|Source||U.S. Consumer Product Safety Commission|
|File Size||1.58 GB|
|Dates Covered||2006-2010 (see archived files for 1990-2005)|
|Buy this database||Click here to purchase and download this database|
The CPSC dataset includes information about potential injuries, deaths and investigations related to consumer products. Some of the products include children's toys, bicycles, swimming pools, ATVs (three- and four-wheelers), sports equipment, hobby items, lawn mowers, hair dryers, playground equipment and many more.
The database consists of four tables provided by the Consumer Product Safety Commissions National Injury Information Clearinghouse. CPSC maintains this data to help protect the public by alerting people to potential hazards associated with consumer products. Fields include age, race and gender of the victim; state and city of the incident; product type involved and more.
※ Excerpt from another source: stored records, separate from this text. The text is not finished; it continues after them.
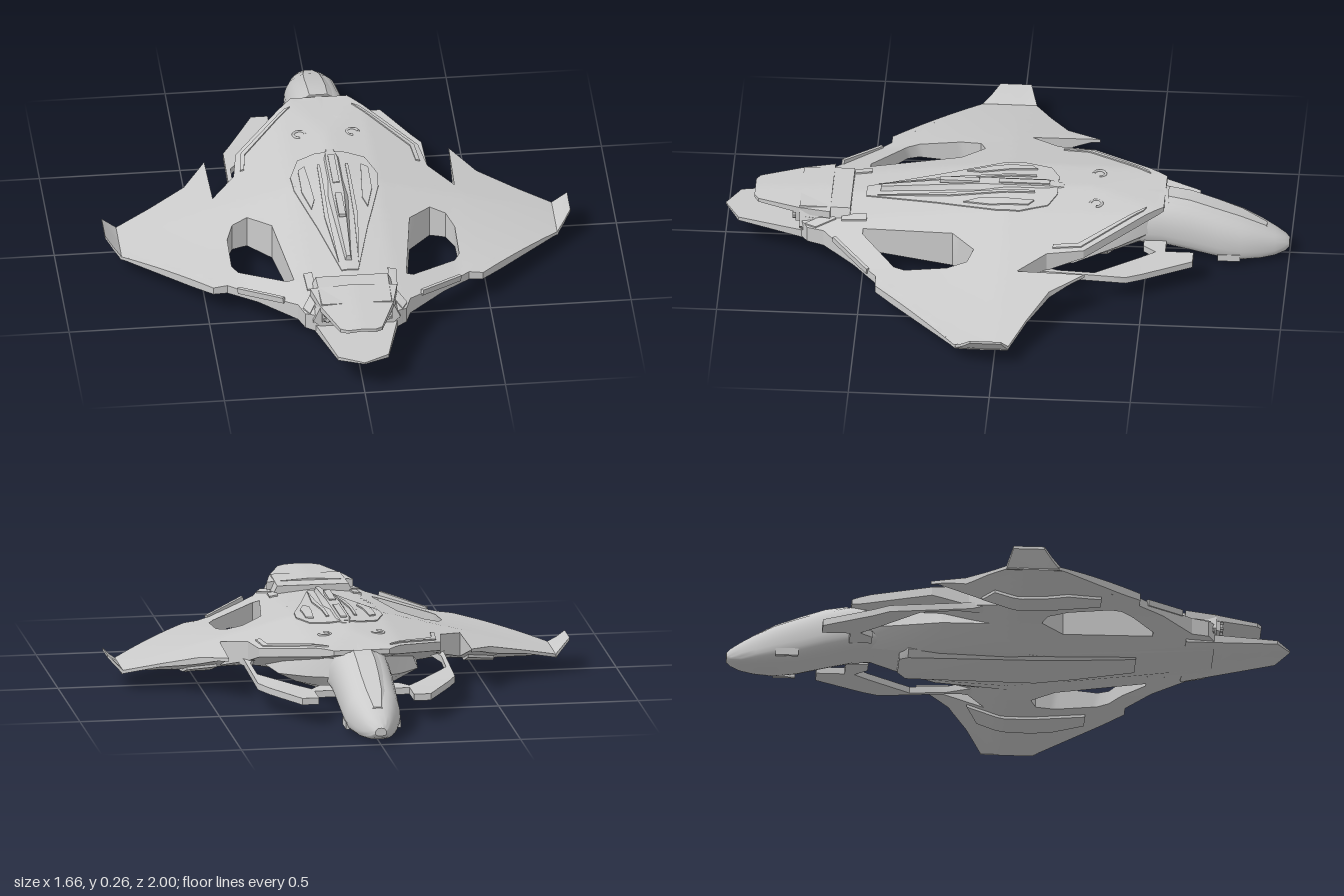
import * as THREE from 'three';
import { toCreasedNormals } from 'three/addons/utils/BufferGeometryUtils.js';

const material = new THREE.MeshStandardMaterial({ color: 0xcccccc, side: THREE.DoubleSide });

// Piecewise linear lookup in a list of [position, value]
function interp(table, v) {
  if (v <= table[0][0]) return table[0][1];
  for (let i = 1; i < table.length; i++) {
    const [a, p] = table[i - 1], [b, q] = table[i];
    if (v <= b) return p + (q - p) * (v - a) / (b - a);
  }
  return table[table.length - 1][1];
}

// Height rules of the wing shell
const crossTop = [[0, 0.25], [0.15, 0.235], [0.45, 0.157], [0.78, 0.068], [0.83, 0.125]];
const crossBottom = [[0, 0.03], [0.12, 0.03], [0.33, 0.06], [0.55, 0.052], [0.78, 0.055], [0.83, 0.115]];
const spine = [[-0.55, 0.238], [-0.3, 0.25], [0.15, 0.25], [0.4, 0.222], [0.9, 0.2]];
function shellTop(x, z) {
  const inboard = Math.max(0, 1 - Math.abs(x) / 0.78);
  return Math.min(interp(crossTop, Math.abs(x)) - 0.11 * Math.max(0, z) * Math.min(1, inboard * 2), interp(spine, z));
}
function shellBottom(x, z) {
  const rise = 0.34 * Math.max(0, -z) + 0.09 * Math.max(0, z - 0.1);
  return Math.min(interp(crossBottom, Math.abs(x)) + rise, shellTop(x, z) - 0.012);
}

// Splits long edges so that a flat plate can follow a curved rule
function subdivide(geometry, limit) {
  const p = geometry.toNonIndexed().attributes.position, out = [], stack = [];
  for (let i = 0; i < p.count; i += 3) stack.push([0, 1, 2].map(k => new THREE.Vector3().fromBufferAttribute(p, i + k)));
  while (stack.length) {
    const t = stack.pop();
    const lengths = t.map((v, k) => Math.hypot(v.x - t[(k + 1) % 3].x, v.z - t[(k + 1) % 3].z));
    const k = lengths.indexOf(Math.max(...lengths));
    if (lengths[k] <= limit) { t.forEach(v => out.push(v.x, v.y, v.z)); continue; }
    const a = t[k], b = t[(k + 1) % 3], c = t[(k + 2) % 3], m = a.clone().lerp(b, 0.5);
    stack.push([a, m, c], [m, b, c]);
  }
  return new THREE.BufferGeometry().setAttribute('position', new THREE.Float32BufferAttribute(out, 3));
}

// Plate from a plan outline in (x, z), with its two faces set by height rules
function plate(outline, holes, bottom, top, limit = 0.04) {
  const path = pts => pts.map(([x, z]) => new THREE.Vector2(x, -z));
  const shape = new THREE.Shape(path(outline));
  holes.forEach(h => shape.holes.push(new THREE.Path(path(h))));
  const flat = new THREE.ExtrudeGeometry(shape, { depth: 1, bevelEnabled: false, steps: 1 }).rotateX(-Math.PI / 2);
  const g = subdivide(flat, limit), p = g.attributes.position;
  for (let i = 0; i < p.count; i++) {
    const x = p.getX(i), z = p.getZ(i), t = p.getY(i);
    p.setY(i, bottom(x, z) * (1 - t) + top(x, z) * t);
  }
  return toCreasedNormals(g, 0.5);
}

// Loft along z: sections [z, halfWidth, bottom, top], profile in unit (u, v), anticlockwise
function loft(sections, profile, crease = 0.5) {
  const pos = [], idx = [], n = profile.length;
  for (const [z, w, b, t] of sections) for (const [u, v] of profile) pos.push(u * w, b + (t - b) * v, z);
  const last = (sections.length - 1) * n;
  for (let i = 0; i < last; i += n) for (let j = 0; j < n; j++) {
    const k = (j + 1) % n;
    idx.push(i + j, i + k, i + n + j, i + k, i + n + k, i + n + j);
  }
  for (let j = 1; j < n - 1; j++) idx.push(0, j + 1, j, last, last + j, last + j + 1);
  const g = new THREE.BufferGeometry().setAttribute('position', new THREE.Float32BufferAttribute(pos, 3));
  g.setIndex(idx);
  return toCreasedNormals(g, crease);
}

const flip = pts => pts.map(([x, z]) => [-x, z]);
const symmetric = half => [...half, ...flip(half).reverse()];

export function createModel() {
  const model = new THREE.Group();
  const add = (name, geometry, parent = model) => {
    const mesh = new THREE.Mesh(geometry, material);
    mesh.name = name;
    parent.add(mesh);
    return mesh;
  };
  const box = (name, w, h, d, x, y, z) => {
    const m = add(name, new THREE.BoxGeometry(w, h, d));
    m.position.set(x, y, z);
    return m;
  };

  // Wing shell with a large opening on each side
  const shell = symmetric([[0.1, -0.56], [0.14, -0.51], [0.325, -0.29], [0.345, -0.16], [0.43, -0.06], [0.435, -0.3],
    [0.52, -0.18], [0.65, -0.11], [0.78, -0.05], [0.78, 0.135], [0.48, 0.44], [0.43, 0.44], [0.2, 0.64], [0.18, 0.7], [0.14, 0.725]]);
  const opening = [[0.325, 0.1], [0.38, 0.12], [0.405, 0.19], [0.405, 0.34], [0.385, 0.38], [0.225, 0.5], [0.2, 0.5], [0.245, 0.18], [0.26, 0.165]];
  add('wingShell', plate(shell, [opening, flip(opening)], shellBottom, shellTop, 0.035));

  // Rounded nose and cockpit body
  const oval = [];
  for (let i = 0; i < 28; i++) {
    const a = i / 28 * Math.PI * 2, c = Math.cos(a), s = Math.sin(a);
    oval.push([Math.sign(c) * Math.abs(c) ** 0.75, s > 0 ? 0.35 + 0.65 * s ** 0.9 : 0.35 - 0.35 * Math.abs(s) ** 0.7]);
  }
  add('nose', loft([[-1, 0.02, 0.032, 0.06], [-0.985, 0.035, 0.02, 0.075], [-0.95, 0.055, 0.008, 0.097], [-0.9, 0.075, 0.001, 0.125],
    [-0.83, 0.096, 0, 0.158], [-0.75, 0.1, 0.01, 0.188], [-0.65, 0.104, 0.036, 0.221], [-0.55, 0.106, 0.06, 0.239],
    [-0.42, 0.115, 0.07, 0.244], [-0.25, 0.13, 0.06, 0.246]], oval, 0.7));

  // Raised canopy strip over the nose
  add('canopy', loft([[-0.92, 0.025, 0.09, 0.118], [-0.83, 0.05, 0.12, 0.163], [-0.74, 0.058, 0.15, 0.196],
    [-0.65, 0.06, 0.18, 0.227], [-0.57, 0.058, 0.2, 0.241]], [[-1, 0], [1, 0], [0.9, 0.65], [0.55, 1], [-0.55, 1], [-0.9, 0.65]]));

  // Faceted belly and flat keel
  const trough = [[-0.5, 0], [0.5, 0], [0.75, 0.18], [1, 0.45], [0.9, 1], [-0.9, 1], [-1, 0.45], [-0.75, 0.18]];
  add('belly', loft([[-0.52, 0.1, 0.075, 0.2], [-0.4, 0.17, 0.05, 0.18], [-0.25, 0.25, 0.035, 0.15], [0, 0.28, 0.028, 0.13],
    [0.17, 0.235, 0.035, 0.14], [0.45, 0.19, 0.058, 0.15], [0.72, 0.155, 0.085, 0.17]], trough, 0.3));
  add('keel', loft([[-0.39, 0.07, 0.03, 0.08], [-0.36, 0.11, 0.022, 0.08], [0.1, 0.12, 0.02, 0.08], [0.25, 0.1, 0.032, 0.08],
    [0.45, 0.07, 0.052, 0.09]], [[-0.8, 0], [0.8, 0], [1, 0.4], [1, 1], [-1, 1], [-1, 0.4]], 0.3));

  // Tail plates above and below the engine
  add('upperTailPlate', plate(symmetric([[0.155, 0.62], [0.13, 0.73], [0.075, 0.88], [0.05, 0.895]]), [],
    (x, z) => 0.19 - 0.1 * Math.abs(x), (x, z) => interp(spine, z) - 0.06 * Math.abs(x)));
  add('lowerTailPlate', plate(symmetric([[0.17, 0.62], [0.145, 0.72], [0.09, 0.95], [0, 1]]), [],
    (x, z) => 0.085 + 0.1 * (z - 0.65) - 0.05 * Math.abs(x), (x, z) => 0.112 + 0.04 * (z - 0.65)));

  // Engine housing and grille
  const hex = [[-0.75, 0], [0.75, 0], [1, 0.35], [0.8, 1], [-0.8, 1], [-1, 0.35]];
  add('engineHousing', loft([[0.55, 0.16, 0.1, 0.205], [0.73, 0.155, 0.1, 0.205]], hex, 0.2));
  box('engineGrille', 0.25, 0.045, 0.02, 0, 0.163, 0.735);
  for (let i = -4; i <= 4; i++) box('grilleSlat', 0.01, 0.04, 0.015, i * 0.027, 0.163, 0.748);
  for (const y of [0.153, 0.173]) box('grilleBar', 0.24, 0.006, 0.012, 0, y, 0.75);

  // Raised back panel with spine
  add('backPanel', plate(symmetric([[0.055, -0.18], [0.12, -0.15], [0.155, -0.05], [0.15, 0.03], [0.115, 0.16], [0.09, 0.25], [0.03, 0.5]]), [],
    (x, z) => shellTop(x, z) - 0.01, (x, z) => shellTop(x, z) + 0.004));
  add('spineFairing', loft([[-0.2, 0.02, 0.24, 0.25], [-0.14, 0.035, 0.24, 0.258], [0.1, 0.035, 0.24, 0.258], [0.45, 0.012, 0.2, 0.222]],
    [[-1, 0], [1, 0], [0.6, 1], [-0.6, 1]]));
  box('spineRail', 0.024, 0.012, 0.14, 0, 0.256, 0.17);
  box('spineRail', 0.024, 0.01, 0.18, 0, 0.257, -0.06);

  for (const s of [-1, 1]) {
    const side = pts => s > 0 ? pts : flip(pts);

    // Upturned wing tip
    add('wingTip', plate(side([[0.775, -0.053], [0.828, -0.03], [0.828, 0.08], [0.775, 0.14]]), [],
      x => interp(crossBottom, Math.abs(x)), x => interp(crossTop, Math.abs(x)), 0.06));

    // Forward fin with a slot between it and the shell
    const finHeight = (x, z) => 0.085 + 0.06 * Math.max(0, z + 0.5);
    add('forwardFin', plate(side([[0.09, -0.57], [0.17, -0.57], [0.17, -0.67], [0.23, -0.67], [0.353, -0.44], [0.358, -0.15],
      [0.39, -0.08], [0.3, -0.06], [0.342, -0.2], [0.338, -0.33], [0.175, -0.535], [0.14, -0.49], [0.09, -0.49]]), [],
      (x, z) => finHeight(x, z) - 0.012, (x, z) => finHeight(x, z) + 0.012, 0.08));

    // Fairing under the outer wing
    add('underwingFairing', plate(side([[0.45, -0.12], [0.55, -0.08], [0.57, 0.18], [0.53, 0.3], [0.46, 0.3]]), [],
      (x, z) => shellBottom(x, z) - 0.01, (x, z) => shellBottom(x, z) + 0.01));

    // Raised panel on the rear arm edge
    const arm = box('armPanel', 0.2, 0.022, 0.012, s * 0.32, 0.133, 0.536);
    arm.quaternion.setFromUnitVectors(new THREE.Vector3(s, 0, 0), new THREE.Vector3(s * 0.23, -0.05, -0.2).normalize());

    // Hook-shaped tie-downs behind the cockpit
    const hook = add('tieDown', new THREE.TorusGeometry(0.021, 0.005, 6, 20, Math.PI * 1.5));
    hook.rotation.x = -Math.PI / 2;
    hook.position.set(s * 0.095, shellTop(0.095, -0.32), -0.32);

    // Slim ribs, vents and clamps
    add('backRib', plate(side([[0.045, -0.1], [0.055, -0.1], [0.06, 0.2], [0.035, 0.46], [0.045, 0.2]]), [],
      shellBottom, (x, z) => shellTop(x, z) + 0.009));
    add('backVent', plate(side([[0.1, -0.1], [0.125, -0.08], [0.125, 0.05], [0.1, 0.15], [0.085, 0.1]]), [],
      shellBottom, (x, z) => shellTop(x, z) + 0.009));
    add('rearVent', plate(side([[0.135, 0.49], [0.165, 0.49], [0.16, 0.58], [0.13, 0.58]]), [],
      shellBottom, (x, z) => shellTop(x, z) + 0.006));
    add('tailClamp', plate(side([[0.12, 0.62], [0.15, 0.6], [0.185, 0.67], [0.165, 0.71]]), [],
      (x, z) => 0.1, (x, z) => shellTop(x, z) + 0.005));
    add('shellRib', plate(side([[0.11, -0.5], [0.13, -0.49], [0.31, -0.28], [0.32, -0.18], [0.305, -0.18], [0.295, -0.27]]), [],
      (x, z) => shellTop(x, z) - 0.01, (x, z) => shellTop(x, z) + 0.005));

    // Side sensor on the nose
    box('noseSensor', 0.012, 0.026, 0.08, s * 0.092, 0.03, -0.79);
  }
  return model;
}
What you won't find in this database is information that could possibly identify a specific patient/victim. Also not included is information about automobiles, trucks, motorcycles, car seat protection, foods, medicines, cosmetics, medical devices or dissatisfaction with business practices.
Record layouts and samples of this database
|NEISS table sample (NEISS_sample.zip)||10.6 KB|
|INDP table sample (INDP_sample.zip)||31.4 KB|
|DTHS table sample (dths_sample.zip)||8.5 KB|
|Readme (README.txt)||10.3 KB|
|IPII table sample (IPII_sample.zip)||13.1 KB|
|Record layouts (cpsc_layouts.doc)||33.5 KB|
Consumer Product Safety Commission: Injury/Death Data
This tipsheet explains how to use the Consumer Product Safety Commission's National Injury Information Clearinghouse database.
Product Recalls: A Defective Process
A Sun-Sentinel investigation of "the nation's product recall system and the US Consumer Product Safety Commission" revealed that "vital information about dangerous products is kept from consumers because of federal secrecy laws" and dangerous products are left on the market even after the government discovers they have injured Americans.
It' No Accident: How Corporations Sell Dangerous Baby Products
Felcher reveals case after case of babies and toddlers being injured or killed by cribs, cradles, carriers, car seats, strollers and other products supposedly designed to be safe. The author, a former marketing lecturer, examines the hideous tricks that big businesses use to hide from the public the risks that their products pose to children. The book depicts how the lack of enough regulatory power over baby products has given faulty companies the leeway to settle wrongful death lawsuits outside courts and to push grieving parents to accept gag orders.